Covid-19 has turned China into a world of its own. By refusing to accept the import of Western vaccines that allow the rest of the planet to “coexist with the virus”, China has perched on a “zero covid” strategy which, however, no longer works.
Today all Chinese provinces are affected by the restrictive measures. The population is subjected to interminable lockdowns (already a hundred days in Ürümqi, the capital of Xinjiang) which are applied with bureaucratic zeal bordering on the absurd. But there is also a tragic side. At the origin of the explosion of anger there is in fact the fire of a building in Ürümqi which caused the death of ten people. Residents say anti-Covid restrictions have prevented help from arriving in time.
This drama has unleashed a storm, which in turn has exposed a latent social and identity malaise in the ranks of a middle class disillusioned by border closures, an economic slowdown and a feeling of suffocation.

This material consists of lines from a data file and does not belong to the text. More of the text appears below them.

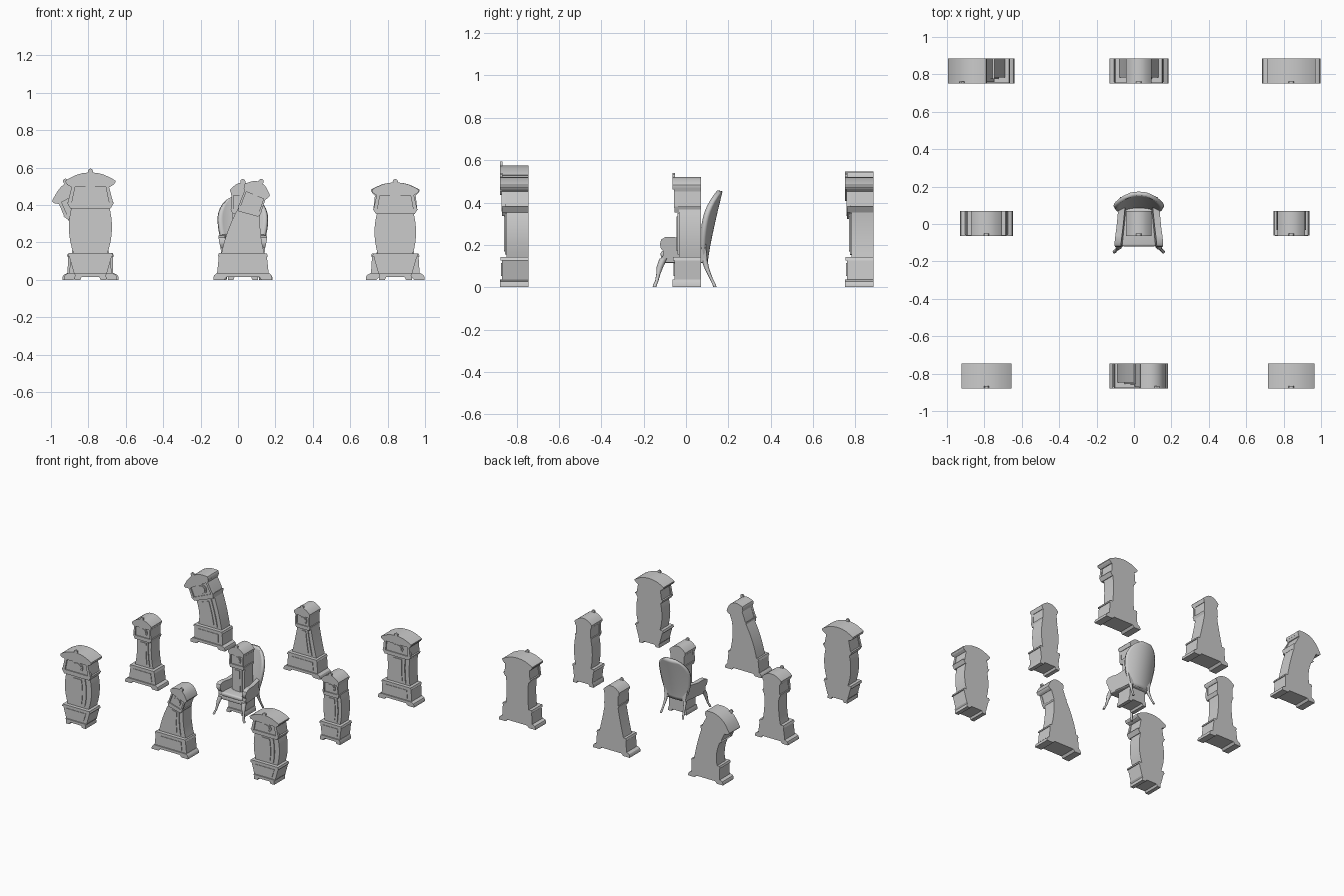
import bpy, bmesh, math

if "Cube" in bpy.data.objects:
    bpy.data.objects.remove(bpy.data.objects["Cube"])

CX, CY = 0.026, 0.003          # centre of the grid of clocks
BACK = 0.067


def finish(bm, name, angle=30):
    bmesh.ops.recalc_face_normals(bm, faces=bm.faces)
    me = bpy.data.meshes.new(name)
    bm.to_mesh(me)
    bm.free()
    ob = bpy.data.objects.new(name, me)
    bpy.context.collection.objects.link(ob)
    bpy.context.view_layer.objects.active = ob
    ob.select_set(True)
    bpy.ops.object.shade_smooth_by_angle(angle=math.radians(angle))
    ob.select_set(False)
    return ob


def slab(bm, pts, y0, y1, warp=lambda x, z: (x, z)):
    """Extrude a front outline between two depths, bending it with warp."""
    rings = []
    for y in (y0, y1):
        ring = []
        for x, z in pts:
            wx, wz = warp(x, z)
            ring.append(bm.verts.new((wx, y, wz)))
        rings.append(ring)
    n = len(pts)
    for ring in rings:
        bm.faces.new(ring)
    for i in range(n):
        j = (i + 1) % n
        bm.faces.new((rings[0][i], rings[0][j], rings[1][j], rings[1][i]))


def mirrored(half):
    return half + [(-x, z) for x, z in reversed(half) if x > 1e-6]


def band(w0, z0, w1, z1, wm=None, n=8, shift=0):
    """Symmetric outline from half width w0 to w1 with a bulging middle."""
    wm = (w0 + w1) / 2 if wm is None else wm
    half = []
    for i in range(n + 1):
        t = i / n
        w = (w0 + (w1 - w0) * t) + (wm - (w0 + w1) / 2) * 4 * t * (1 - t)
        half.append((w, z0 + (z1 - z0) * t))
    return [(x + shift, z) for x, z in mirrored(half)]


def ellipse(cz, rx, rz, n=24):
    return [(rx * math.cos(2 * math.pi * i / n), cz + rz * math.sin(2 * math.pi * i / n))
            for i in range(n)]


def clock(name, col, row, f, base, body, hood, c, lean=0.0, k=1.0):
    ox, oy = CX + 0.815 * col, CY + 0.815 * row

    def warp(x, z):
        t = max(0, z - 0.14) / 0.36
        a = math.atan(2 * lean * t / 0.36)
        z = z if z < 0.14 else 0.14 + (z - 0.14) * k
        return ox + lean * t * t + x * math.cos(a), z - x * math.sin(a)

    def part(label, items):
        bm = bmesh.new()
        for pts, front, back in items:
            slab(bm, pts, oy + front, oy + back, warp)
        finish(bm, name + "_" + label)

    bb, bt = base
    b0, bm_, b1 = body
    h0, h1 = hood
    # bracket feet with a notch between them
    foot = [(0, .016), (.55 * f, .016), (.64 * f, 0), (f, 0), (f, .014),
            (.96 * f, .026), (bb + .003, .036), (0, .036)]
    foot = foot[:-1] + [(-x, z) for x, z in reversed(foot[1:-1])]
    part("feet", [(foot, -.067, BACK)])
    # pedestal with panel and top moulding
    part("base", [(band(bb, .034, bt, .13), -.058, BACK),
                  (band(bb * .72, .052, bt * .72, .115), -.062, -.05),
                  (band(bt + .006, .126, bt, .142, n=2), -.064, BACK)])
    # waist, door, and corner strips
    part("body", [(band(b0, .14, b1, .37, bm_), -.036, BACK),
                  (band(b0 * .66, .155, b1 * .62, .35, bm_ * .64), -.043, -.03),
                  (band(b0 * .40, .17, b1 * .36, .335, bm_ * .38), -.048, -.03)])
    # hood with sill moulding and two side columns
    items = [(band(h0 * .92, .37, h1 * .94, .465), -.050, BACK),
             (band(h0 * .86, .352, h0 + .002, .38, n=2), -.058, BACK)]
    for s in (-1, 1):
        col_pts = [(s * h0 * .98, .375), (s * h0 * .80, .375),
                   (s * h1 * .80, .46), (s * h1 * .98, .46)]
        items.append((col_pts, -.060, -.04))
    part("hood", items)
    # dial: bezel and face
    r = min(h1 * .55, .052)
    rz = min(r, .036)
    part("dial", [(ellipse(.42, r, rz), -.056, -.045),
                  (ellipse(.42, r * .78, rz * .78), -.060, -.05)])
    # cornice and arched pediment
    arch = [(c * .93, .462), (c, .474), (c, .482), (c * .9, .490), (c * .75, .499),
            (c * .55, .510), (c * .3, .518), (0, .521)]
    part("pediment", [(band(h1, .452, c * .95, .464, n=2), -.060, BACK),
                      (mirrored(arch), -.067, BACK)])
    part("finial", [(ellipse(.525, .014, .014, 12), -.067, -.055)])


clock("left_front_clock", -1, -1, .085, (.088, .115), (.09, .115, .097), (.125, .10), .133, k=1.14)
clock("left_middle_clock", -1, 0, .142, (.115, .102), (.078, .062, .066), (.078, .072), .083)
clock("left_back_clock", -1, 1, .150, (.122, .120), (.100, .086, .086), (.100, .095), .118, lean=-.115)
clock("centre_front_clock", 0, -1, .157, (.138, .128), (.115, .088, .060), (.064, .062), .074, lean=.085)
clock("centre_clock", 0, 0, .080, (.070, .070), (.056, .055, .056), (.064, .062), .068)
clock("centre_back_clock", 0, 1, .158, (.132, .124), (.105, .078, .056), (.064, .062), .068)
clock("right_middle_clock", 1, 0, .088, (.078, .090), (.066, .079, .066), (.070, .066), .074)
clock("right_back_clock", 1, 1, .157, (.130, .124), (.100, .092, .100), (.120, .110), .130)
clock("right_front_clock", 1, -1, .088, (.090, .117), (.094, .111, .094), (.120, .100), .125)


# ---- wing-back armchair around the centre clock ----
def tube(name, path, n=8):
    """Loft round rings along (x, y, z, radius) points."""
    bm = bmesh.new()
    rings = []
    for x, y, z, r in path:
        rings.append([bm.verts.new((x + r * math.cos(2 * math.pi * i / n),
                                    y + r * math.sin(2 * math.pi * i / n), z)) for i in range(n)])
    for a, b in zip(rings, rings[1:]):
        for i in range(n):
            j = (i + 1) % n
            bm.faces.new((a[i], a[j], b[j], b[i]))
    bm.faces.new(rings[0])
    bm.faces.new(rings[-1])
    finish(bm, name, 50)


def seat_block(name, half_front, half_back, y0, y1, z0, z1, bevel):
    bm = bmesh.new()
    pts = [(-half_front, y0), (half_front, y0), (half_back, y1), (-half_back, y1)]
    lo = [bm.verts.new((CX + x, y, z0)) for x, y in pts]
    hi = [bm.verts.new((CX + x, y, z1)) for x, y in pts]
    bm.faces.new(lo)
    bm.faces.new(hi)
    for i in range(4):
        j = (i + 1) % 4
        bm.faces.new((lo[i], lo[j], hi[j], hi[i]))
    bmesh.ops.bevel(bm, geom=bm.edges[:], offset=bevel, segments=3, affect='EDGES', profile=.5)
    finish(bm, name, 40)


seat_block("seat_rail", .115, .085, -.118, .095, .115, .145, .006)
seat_block("seat_cushion", .092, .075, -.120, .085, .14, .172, .012)

# cabriole legs and scrolled arms on both sides
for s, side in ((-1, "left"), (1, "right")):
    tube(side + "_front_leg", [(CX + s * x, y, z, r) for x, y, z, r in (
        (.100, -.105, .135, .020), (.108, -.122, .10, .016), (.113, -.130, .065, .010),
        (.120, -.138, .03, .008), (.128, -.146, .012, .009), (.131, -.149, 0, .009))])
    tube(side + "_back_leg", [(CX + s * x, y, z, r) for x, y, z, r in (
        (.080, .085, .135, .015), (.083, .098, .09, .011), (.088, .117, .045, .008),
        (.093, .133, .012, .008), (.095, .137, 0, .008))])
    bm = bmesh.new()
    outline = [(-.112, .12), (-.108, .17), (-.120, .185), (-.123, .205), (-.117, .225),
               (-.10, .236), (-.06, .237), (-.02, .232), (.09, .245), (.10, .12)]
    inner, outer = [], []
    for y, z in outline:
        flare = .018 * max(0, z - .14) / .1
        taper = .115 - .13 * max(0, y + .12) * .9
        outer.append(bm.verts.new((CX + s * (taper + flare), y, z)))
        inner.append(bm.verts.new((CX + s * (taper + flare * .6 - .028), y, z)))
    bm.faces.new(outer)
    bm.faces.new(inner)
    for i in range(len(outline)):
        j = (i + 1) % len(outline)
        bm.faces.new((outer[i], outer[j], inner[j], inner[i]))
    finish(bm, side + "_arm", 40)

# curved oval back, wrapping forward at the edges
bm = bmesh.new()
NU, NV = 14, 14
grid = []
for j in range(NV + 1):
    v = j / NV
    w = (.080 + .050 * math.sin(min(v / .62, 1) * math.pi / 2))
    if v > .62:
        w *= math.sqrt(max(.06, 1 - ((v - .62) / .40) ** 2))
    row = []
    for i in range(NU + 1):
        u = -1 + 2 * i / NU
        y = .092 + .070 * v ** 1.2 - .042 * (u * w / .13) ** 2
        row.append(bm.verts.new((CX + u * w, y, .12 + .335 * v)))
    grid.append(row)
for j in range(NV):
    for i in range(NU):
        bm.faces.new((grid[j][i], grid[j][i + 1], grid[j + 1][i + 1], grid[j + 1][i]))
back = finish(bm, "chair_back", 50)
sol = back.modifiers.new("thickness", 'SOLIDIFY')
sol.thickness = .022
sol.offset = 0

The Chinese government is grappling with a dilemma: it doesn’t want to disavow the “zero covid” policy but at the same time it cannot keep a population that can no longer resist locked up forever. How China emerges from this impasse will shape the political future of this unforeseen crisis. Beijing will try to avoid a new Tiananmen, but will not hesitate to react if it deems its power threatened.
In a country where no organized opposition is tolerated, the spontaneous democratic contagion worries power. Above all, the revival of universities, to which the high unemployment rate among young graduates undoubtedly contributes.
The harmonious facade presented by the Communist Party of China has shattered on the “zero covid”. Now Beijing will have to rebuild a social contract beyond empty slogans such as “Chinese dream” or “common prosperity”.
By repeating over and over that the West is in decline and that the Chinese model is in full swing, Xi thought he had banished the democratic temptation that has frightened China for over a century. But he failed to erase what Nathan Law, exiled leader of the Hong Kong uprising, defined with an effective formula: “The desire to get out of the cage and fly”. At this point, it is difficult to get the population back into the cage.
(Translation by Andrea Sparacino)